When Plato described man as a featherless biped, Diogenes the Cynic came to his Academy with a plucked chicken proclaiming “this is Plato’s man!”. The Plucked Chicken Award will be awarded every year to the human being that best represents the folly of our idealization of our species.
Plucked Chicken Award 2017: Aung San Suu Kyi
The Plucked Chicken Award is not about identifying the “worst” public figure in the world. Awarding it to a tyrant would be a waste: purely malicious despots are too one-dimensional. They are boring, and not truly representative of the complexities of human behavior (sorry Trump, all in all you’re not really that interesting). Instead, the prize goes to the person who best demonstrated exactly what humans really are: tribalist, murderous hypocrites. And nobody in 2017 did that better than the de facto Prime Minister of recently turned “democratic” Myanmar, Aung San Suu Kyi. Let’s recall what made her worthy of this award. On paper, Suu Kyi was an international darling: a tireless opponent of the military junta that had governed Myanmar (or Burma as it was called) since 1962. After her party won a huge victory in the sham 1990 elections, she was put on house arrest. For these actions, she was awarded the 1991 Nobel Peace Prize and perhaps more importantly (for some), a Bono-written U2 song in 2000 (“Walk On”) as well. But as the junta’s control over the country gradually slipped, she was freed from house arrest in 2010 and later allowed to contest the 2015 elections which she won by a landslide.

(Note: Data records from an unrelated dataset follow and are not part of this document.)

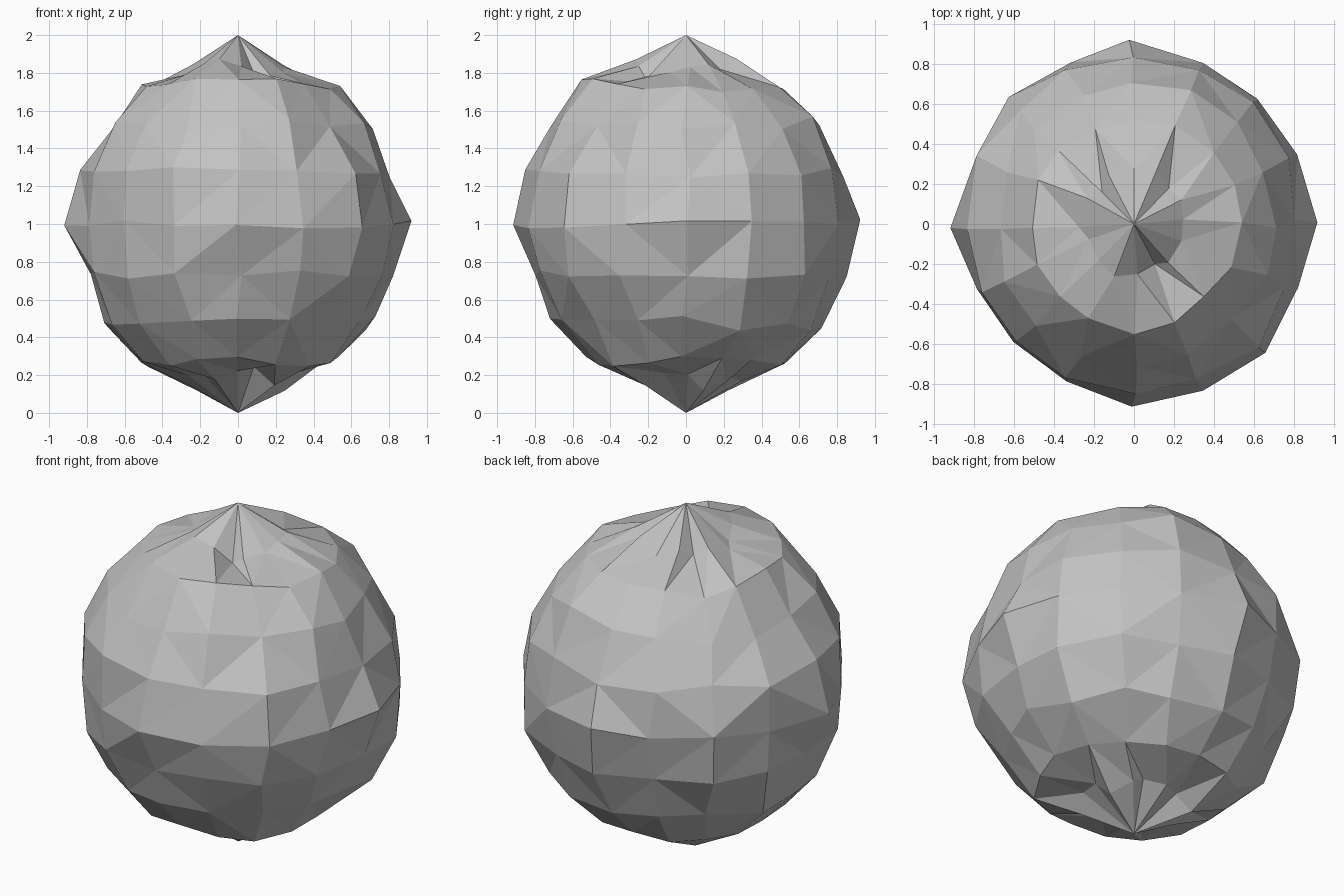
import bpy, bmesh, math, random
from mathutils import Vector

if "Cube" in bpy.data.objects:
    bpy.data.objects.remove(bpy.data.objects["Cube"])

random.seed(4)
SEGS, RINGS = 16, 10


def outline(azimuth, elevation, radii):
    """Outline radii seen from one direction, clockwise from the top of that view."""
    a, e = math.radians(azimuth), math.radians(elevation)
    view = Vector((math.cos(a) * math.cos(e), math.sin(a) * math.cos(e), math.sin(e)))
    right = Vector((-math.sin(a), math.cos(a), 0))
    return view, right, view.cross(right), radii


OUTLINES = [
    outline(-90, 0, [1, .87, .91, .875, .835, .935, .865, .895, .88, .91,
                     1, .885, .895, .88, .82, .93, .91, .83, .895, .925]),
    outline(0, 0, [1, .91, .905, .895, .88, .93, .91, .905, .905, .92,
                   1, .87, .88, .88, .845, .93, .9, .885, .95, .93]),
    outline(-90, 90, [.935, .89, .875, .885, .91, .935, .88, .905, .945, .92,
                      .925, .85, .877, .84, .855, .93, .835, .915, .88, .885]),
    outline(-55, 25, [.91, .895, .945, .91, .9, .88, .95, .93, .92, .93,
                      .95, .935, .94, .93, .86, .865, .9, .925, .905, .9]),
    outline(125, 25, [.93, .945, .915, .89, .9, .83, .865, .89, .925, .955,
                      .95, .955, .945, .91, .935, .9, .88, .9, .925, .935]),
    outline(55, -25, [.95, .895, .865, .82, .88, .92, .865, .945, .95, .95,
                      .91, .9, .93, .9, .92, .93, .87, .9, .92, .92]),
]
# dents: direction and depth
DENTS = [(Vector((.13, -.185, .64)).normalized(), .12),
         (Vector((.75, -.14, -.42)).normalized(), .05)]


def sample(table, angle):
    t = (angle / math.tau) % 1 * len(table)
    i = int(t)
    return table[i % len(table)] * (1 - t + i) + table[(i + 1) % len(table)] * (t - i)


def radius(d):
    """Blend the outlines near their planes and never pass any of them."""
    total, weight, limit, near = .865 * 6, 6.0, 2.0, 1.0
    for view, right, up, table in OUTLINES:
        x, y, off = d.dot(right), d.dot(up), d.dot(view)
        r = sample(table, math.atan2(x, y))
        w = 1 / (off * off + .01)
        total += w * (r - .01)
        weight += w
        near = min(near, abs(off))
        limit = min(limit, r / max(math.hypot(x, y), .01))
    rough = .01 + .04 * min(1, near * 3)
    r = total / weight + random.uniform(-rough, rough)
    if abs(d.z) > .93:                      # furrowed ring round each pole
        r -= random.uniform(0, .09)
    for centre, depth in DENTS:
        r -= depth * max(0, 1 - d.angle(centre) / .3)
    return min(r, limit)


# boulder: faceted sphere with displaced points and pinched poles
bm = bmesh.new()
bmesh.ops.create_uvsphere(bm, u_segments=SEGS, v_segments=RINGS, radius=1)
for v in bm.verts:
    d = v.co.normalized()
    if abs(d.z) > .999:
        continue
    d = (d + Vector([random.uniform(-.03, .03) for _ in range(3)])).normalized()
    v.co = d * radius(d)
bmesh.ops.triangulate(bm, faces=bm.faces[:], quad_method='SHORT_EDGE')
bmesh.ops.recalc_face_normals(bm, faces=bm.faces[:])
bmesh.ops.translate(bm, verts=bm.verts[:], vec=(0, 0, 1))
mesh = bpy.data.meshes.new("boulder")
bm.to_mesh(mesh)
bm.free()

stone = bpy.data.materials.new("stone grey")
stone.diffuse_color = (.54, .54, .54, 1)
stone.use_nodes = True
stone.node_tree.nodes["Principled BSDF"].inputs["Base Color"].default_value = stone.diffuse_color
mesh.materials.append(stone)
bpy.context.collection.objects.link(bpy.data.objects.new("boulder", mesh))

“Sometimes I think that a parody of democracy would be more dangerous than a dictatorship, because that gives people an opportunity to avoid doing something about it”
– Aung San Suu Kyi
Myanmar, it is worth noting, is a Buddhist-majority country, but which includes a minority of Muslims (about 4%), mostly concentrated in the state of Rakhine bordering Bangladesh and mostly belonging to the ethnicity known as the Rohingyas. The Rohingyas have been no strangers to human rights abuses: they were denied citizenship by the junta given that they were viewed as “colonial leftovers” from the time that Burma was part of British-owned India. Even as the country transitioned into democracy, anti-Muslim violence escalated: riots in 2013 by Buddhist thugs led by the “Buddhist bin Laden”, Ashin Wirathu (a monk, no less), were widely publicized and shattered the stereotype of Buddhists being peace-loving by nature, particularly given that their violence was against the most vilified religion of the 21st century, Islam. In one incident, a machete-wielding Buddhist mob attacked an Islamic boarding school, killing 32 students and four teachers. So much for the real religion of “peace”.
Alas, that was nothing compared to what took place in 2017. Starting in late 2016, security forces began a crackdown against the Rohingyas due to a series of border attacks from unknown assailants. The scale of the crackdown has been horrific: around 700,000 Rohingyas have been displaced, there have been verifiable reports of mass killings and gang rapes as well as infanticide, with a total body count numbering over 10,000 (probably far higher). The UN has hinted that the situation may constitute genocide. And amid this slaughter, Suu Kyi has been largely silent, and defiant against criticism: “show me a country without human rights issues”. Calls for her to have her Nobel Peace Prize revoked (something which has never happened) have as yet gone unheeded by the Nobel Committee, despite the overwhelming case for it.
How could so many people have been so wrong about her? Perhaps they weren’t. Perhaps it was only the circumstance of power that made Suu Kyi choose her tribal loyalty (she is Buddhist after all) above all else. Perhaps the idea of democracy was one only worth fighting for when the victims of despotism were her own people. This is not a flaw in Suu Kyi’s character: this is a flaw in humanity as a whole, a flaw which enables us to dehumanize those that are different from us, and apply a different standard of morality for them than we would for us. When someone says “we take care of our own”, be terrified of what they would do to others.
A Buddhist Noble Peace Prize winner presiding over a genocide. Who could be more fitting for an award like this?
Photo Credit: Reuters